Posts Tagged ‘New York Journal-American’

New York City’s long list of defunct newspapers

July 28, 2009

It’s hard to believe that in the 1890s, New York’s population of just a million and a half residents supported 19 daily English-language newspapers—along with scores of weeklies and foreign dailies.


These papers were an illustrious bunch. There was the anti-immigrant New York Herald; publisher James Gordon Bennett Jr., reportedly said that a newspaper’s role is “not to instruct but to startle.”

The New York World, published by Joseph Pulitzer, was hugely popular with working class residents. It was known for stunt journalism—as well as printing its Sunday supplement in color.

The dead newspaper list also includes the New York Sun, the New York Journal American, the New York Mirror, and the often-lamented Brooklyn Eagle.

Many were headquartered around City Hall, then nicknamed Newspaper Row. This thermometer/clock affixed to the old New York Sun building down on Chambers Street doesn’t work, but it’s a nice remnant of the neighborhood’s past.

The mad bomber of New York City

June 17, 2009

George Metesky had a serious grudge. A Con Ed employee left permanently disabled in 1931 due to an on-the-job injury at an upper Manhattan plant, he was bitter and resentful because the utility refused to compensate him. 

GeorgemeteskyarrestedA decade later, he decided to exact revenge by planting a couple of small bombs at Con Ed buildings in Manhattan. Both were duds.

Metesky had more in store, but he also deemed himself a patriotic kind of guy.
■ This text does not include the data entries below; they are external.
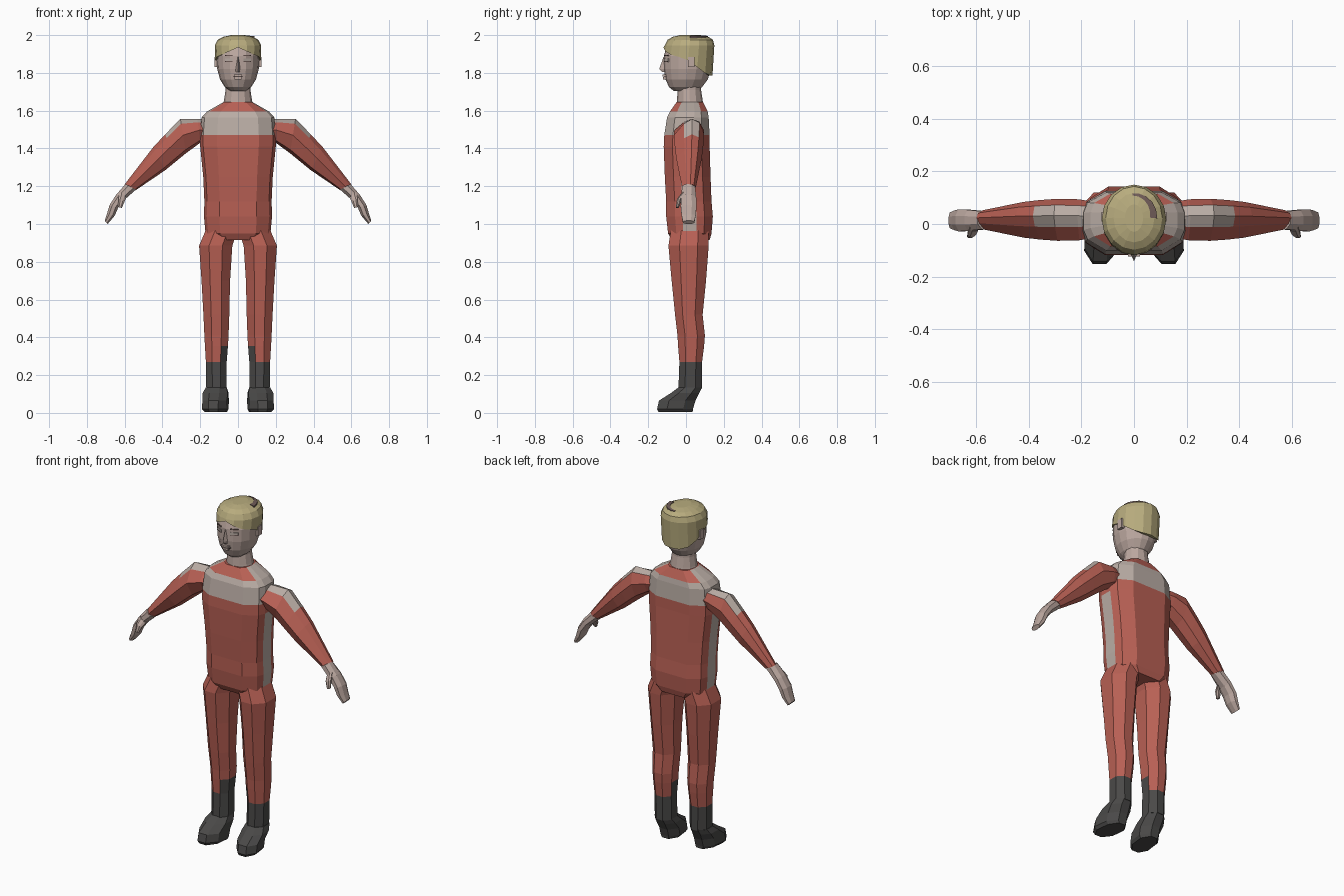
import bpy, bmesh, math
from mathutils import Vector

cube = bpy.data.objects.get("Cube")
if cube:
    bpy.data.objects.remove(cube, do_unlink=True)


def material(name, *rgb):
    lin = [(c / 255 / 12.92 if c < 11 else ((c / 255 + 0.055) / 1.055) ** 2.4) for c in rgb]
    m = bpy.data.materials.new(name)
    m.use_nodes = True
    m.diffuse_color = (*lin, 1)
    bsdf = m.node_tree.nodes["Principled BSDF"]
    bsdf.inputs["Base Color"].default_value = (*lin, 1)
    bsdf.inputs["Roughness"].default_value = 0.9
    return m


RED = material("suit red", 184, 96, 84)
GREY = material("panel grey", 186, 173, 165)
SKIN = material("skin", 188, 168, 160)
HAIR = material("blond hair", 184, 172, 126)
DARK = material("boot charcoal", 74, 73, 72)
LINE = material("face line brown", 112, 92, 88)


def loft(name, rings, mats, rule=lambda row, col: 0, mirror=False):
    """Skin a list of equal-length rings, cap both ends, colour faces by row and column."""
    bm = bmesh.new()
    vs = [[bm.verts.new(p) for p in ring] for ring in rings]
    n = len(vs[0])
    for r in range(len(vs) - 1):
        for c in range(n):
            d = (c + 1) % n
            f = bm.faces.new((vs[r][c], vs[r][d], vs[r + 1][d], vs[r + 1][c]))
            f.material_index = rule(r, c)
    bm.faces.new(vs[0]).material_index = rule(0, 0)
    bm.faces.new(vs[-1]).material_index = rule(len(vs) - 2, 0)
    bmesh.ops.recalc_face_normals(bm, faces=bm.faces)
    me = bpy.data.meshes.new(name)
    bm.to_mesh(me)
    bm.free()
    ob = bpy.data.objects.new(name, me)
    bpy.context.collection.objects.link(ob)
    for m in mats:
        me.materials.append(m)
    if mirror:
        ob.modifiers.new("Mirror", "MIRROR")
    return ob


def flat_ring(profile, z, x0, x1, y0, y1, shear=0):
    """Horizontal ring: unit profile stretched into the given box."""
    cx, cy, hx, hy = (x0 + x1) / 2, (y0 + y1) / 2, (x1 - x0) / 2, (y1 - y0) / 2
    return [(cx + px * hx + shear * min(0, cy + py * hy), cy + py * hy, z) for px, py in profile]


def limb_ring(profile, top, bottom, cy, hy):
    """Ring across a sloping limb, from its top point to its bottom point."""
    t, b = Vector((top[0], cy, top[1])), Vector((bottom[0], cy, bottom[1]))
    return [(t + b) / 2 + (t - b) / 2 * u + Vector((0, hy * y, 0)) for y, u in profile]


def circle(n):
    return [(math.sin(2 * math.pi * i / n), -math.cos(2 * math.pi * i / n)) for i in range(n)]


def box(name, mat, x0, x1, y0, y1, z0, z1, mirror=False):
    sq = [(-1, -1), (1, -1), (1, 1), (-1, 1)]
    return loft(name, [flat_ring(sq, z, x0, x1, y0, y1) for z in (z0, z1)], [mat], mirror=mirror)


# Torso: chest band, side stripes, grey shoulders
half = [(0.55, -1), (0.92, -0.62), (1, -0.3), (1, 0.3), (0.92, 0.65), (0.55, 1)]
body = half + [(-x, y) for x, y in reversed(half)]
torso = [(0.915, 0.13, -0.075, 0.125), (0.95, 0.172, -0.095, 0.135), (1.04, 0.18, -0.105, 0.142),
         (1.12, 0.178, -0.105, 0.135), (1.25, 0.184, -0.112, 0.13), (1.41, 0.2, -0.118, 0.125),
         (1.47, 0.2, -0.115, 0.125), (1.565, 0.192, -0.1, 0.12), (1.595, 0.165, -0.085, 0.115),
         (1.645, 0.078, -0.05, 0.09)]


def torso_colour(row, col):
    if row in (6, 7):
        return 1
    if row == 8:
        return int(col in (1, 2, 3, 7, 8, 9))
    return int(col in (2, 8) and 1 <= row <= 4)


loft("torso", [flat_ring(body, z, -w, w, a, b) for z, w, a, b in torso], [RED, GREY], torso_colour)

# Legs with boot tops
octagon = [(-0.4, -1), (0.4, -1), (1, -0.45), (1, 0.45), (0.4, 1), (-0.4, 1), (-1, 0.45), (-1, -0.45)]
leg = [(0.13, 0.06, 0.168, -0.04, 0.085), (0.27, 0.06, 0.17, -0.035, 0.085),
       (0.355, 0.053, 0.175, -0.042, 0.096), (0.41, 0.05, 0.178, -0.045, 0.1),
       (0.52, 0.046, 0.183, -0.058, 0.088), (0.7, 0.042, 0.193, -0.076, 0.106),
       (0.885, 0.03, 0.206, -0.093, 0.12), (0.965, 0.004, 0.172, -0.08, 0.12)]
loft("legs", [flat_ring(octagon, *r) for r in leg], [RED, DARK],
     lambda row, col: int(row == 0 or (row == 1 and col in (6, 7))), True)

# Shoes, toes turned slightly out
shoe = [(0.004, 0.058, 0.165, -0.145, 0.035), (0.02, 0.048, 0.178, -0.153, 0.037),
        (0.065, 0.048, 0.178, -0.143, 0.05), (0.105, 0.05, 0.182, -0.08, 0.07),
        (0.135, 0.06, 0.17, -0.04, 0.085)]
loft("shoes", [flat_ring(octagon, *r, shear=-0.12) for r in shoe], [DARK], mirror=True)

# Arms with grey shoulder flash
arm_profile = [(0.2, 1), (-0.35, 0.72), (-1, 0.05), (-0.6, -0.8), (0.1, -1), (0.75, -0.7),
               (1, 0.1), (0.7, 0.78)]
arm = [((0.16, 1.555), (0.17, 1.44), 0.07), ((0.215, 1.556), (0.2, 1.43), 0.078),
       ((0.305, 1.556), (0.275, 1.375), 0.08), ((0.385, 1.475), (0.33, 1.33), 0.075),
       ((0.45, 1.405), (0.385, 1.285), 0.068), ((0.6, 1.21), (0.54, 1.18), 0.037)]
loft("arms", [limb_ring(arm_profile, t, b, 0.016, h) for t, b, h in arm], [RED, GREY],
     lambda row, col: int(row < 3 and col in (0, 7)), True)

# Hands and thumbs
hand = [((0.595, 1.212), (0.54, 1.182), 0.034), ((0.645, 1.155), (0.605, 1.125), 0.04),
        ((0.68, 1.1), (0.635, 1.085), 0.042), ((0.695, 1.05), (0.652, 1.045), 0.038),
        ((0.706, 1.018), (0.69, 1.0), 0.03)]
loft("hands", [limb_ring(octagon, t, b, 0.014, h) for t, b, h in hand], [SKIN], mirror=True)
thumb = [((0.625, 1.17), (0.59, 1.14), -0.01, 0.016), ((0.633, 1.135), (0.6, 1.12), -0.035, 0.013),
         ((0.635, 1.09), (0.615, 1.085), -0.046, 0.008)]
loft("thumbs", [limb_ring(octagon, *r) for r in thumb], [SKIN], mirror=True)

# Neck
ring12 = circle(12)
neck = [(1.63, 0.08, -0.05, 0.092), (1.655, 0.074, -0.048, 0.088), (1.71, 0.066, -0.044, 0.08),
        (1.78, 0.066, -0.044, 0.08)]
loft("neck", [flat_ring(ring12, z, -w, w, a, b) for z, w, a, b in neck], [SKIN])

# Head
ring16 = circle(16)
head = [(1.705, 0.045, -0.065, 0.06), (1.725, 0.07, -0.09, 0.085), (1.765, 0.095, -0.108, 0.115),
        (1.82, 0.11, -0.117, 0.132), (1.89, 0.114, -0.117, 0.135), (1.95, 0.105, -0.1, 0.125)]
loft("head", [flat_ring(ring16, z, -w, w, a, b) for z, w, a, b in head], [SKIN])

# Nose, ears, lips, brows and eyes
tri = [(-1, 1), (0, -1), (1, 1)]
loft("nose", [flat_ring(tri, *r) for r in [(1.805, -0.02, 0.02, -0.125, -0.1),
     (1.82, -0.018, 0.018, -0.142, -0.1), (1.885, -0.01, 0.01, -0.119, -0.1)]], [SKIN])
box("ears", SKIN, 0.1, 0.124, 0.01, 0.045, 1.83, 1.885, True)
box("upper_lip", SKIN, -0.022, 0.022, -0.124, -0.1, 1.782, 1.792)
box("mouth", LINE, -0.026, 0.026, -0.116, -0.1, 1.777, 1.782)
box("lower_lip", SKIN, -0.018, 0.018, -0.121, -0.1, 1.766, 1.777)
for label, mat, z, h, off in (("brows", LINE, 1.893, 0.003, 0.003), ("eyes", GREY, 1.868, 0.007, 0.002),
                              ("lower_lids", LINE, 1.86, 0.002, 0.003)):
    edge = [(0.03, -0.114), (0.068, -0.094), (0.066, -0.088), (0.03, -0.106)]
    loft(label, [[(x, y - off, zz) for x, y in edge] for zz in (z - h, z + h)], [mat], mirror=True)

# Hair cap, cut high over the brow and low at the nape
def hair_edge(x, y):
    if y < 0:
        return 1.935 - 0.045 * min(1, abs(x) / 0.1) if y < -0.04 else 1.885
    return 1.875 - 0.09 * min(1, y / 0.12)


def hair_brim(w, a, b):
    return [(x, y, hair_edge(x, y)) for x, y, z in flat_ring(ring16, 0, -w, w, a, b)]


hair = [(1.945, 0.123, -0.113, 0.15), (1.975, 0.108, -0.098, 0.143), (1.991, 0.078, -0.07, 0.118),
        (2.0, 0.035, -0.03, 0.075)]
loft("hair", [hair_brim(0.105, -0.1, 0.125), hair_brim(0.121, -0.119, 0.14)]
     + [flat_ring(ring16, z, -w, w, a, b) for z, w, a, b in hair], [HAIR])

# Crown whorl: tapering crescent
arc = [math.radians(a) for a in range(-5, 96, 20)]
whorl = []
for i, a in enumerate(arc):
    wide = 0.003 + 0.011 * (1 - i / (len(arc) - 1))
    whorl.append([(r * math.cos(a), 0.03 + r * 1.1 * math.sin(a), z)
                  for r, z in ((0.075 - wide, 1.989), (0.075 + wide, 1.985),
                               (0.075 + wide, 1.994), (0.075 - wide, 1.997))])
loft("hair_whorl", whorl, [LINE])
So once World War II broke out, he sent the NYPD a note in block letters letting them know that he was suspending his bomb-making activity until the war was over.

MadbomberletterHe stuck to his word. In 1951 he planted his third bomb, near Grand Central’s Oyster Bar. The next exploded at the New York Public Library. All told, he was responsible for at least 37 bombs. No one was killed by them, but a men’s room attendant at Penn Station was seriously injured.

Arrested in 1957 after police tracked letters (like the one at left) he sent to the New York Journal-American, Metesky was found to be legally insane and incompetent to stand trial. He was committed to a mental hospital upstate but released in 1973, deemed not to be a danger to the public.

But old habits die hard, and in an interview with The New York Times upon his release, he indicated that he still felt slighted by Con Ed. The rest of Metesky’s life was quiet though, and he died in 1994 at age 90 in Connecticut.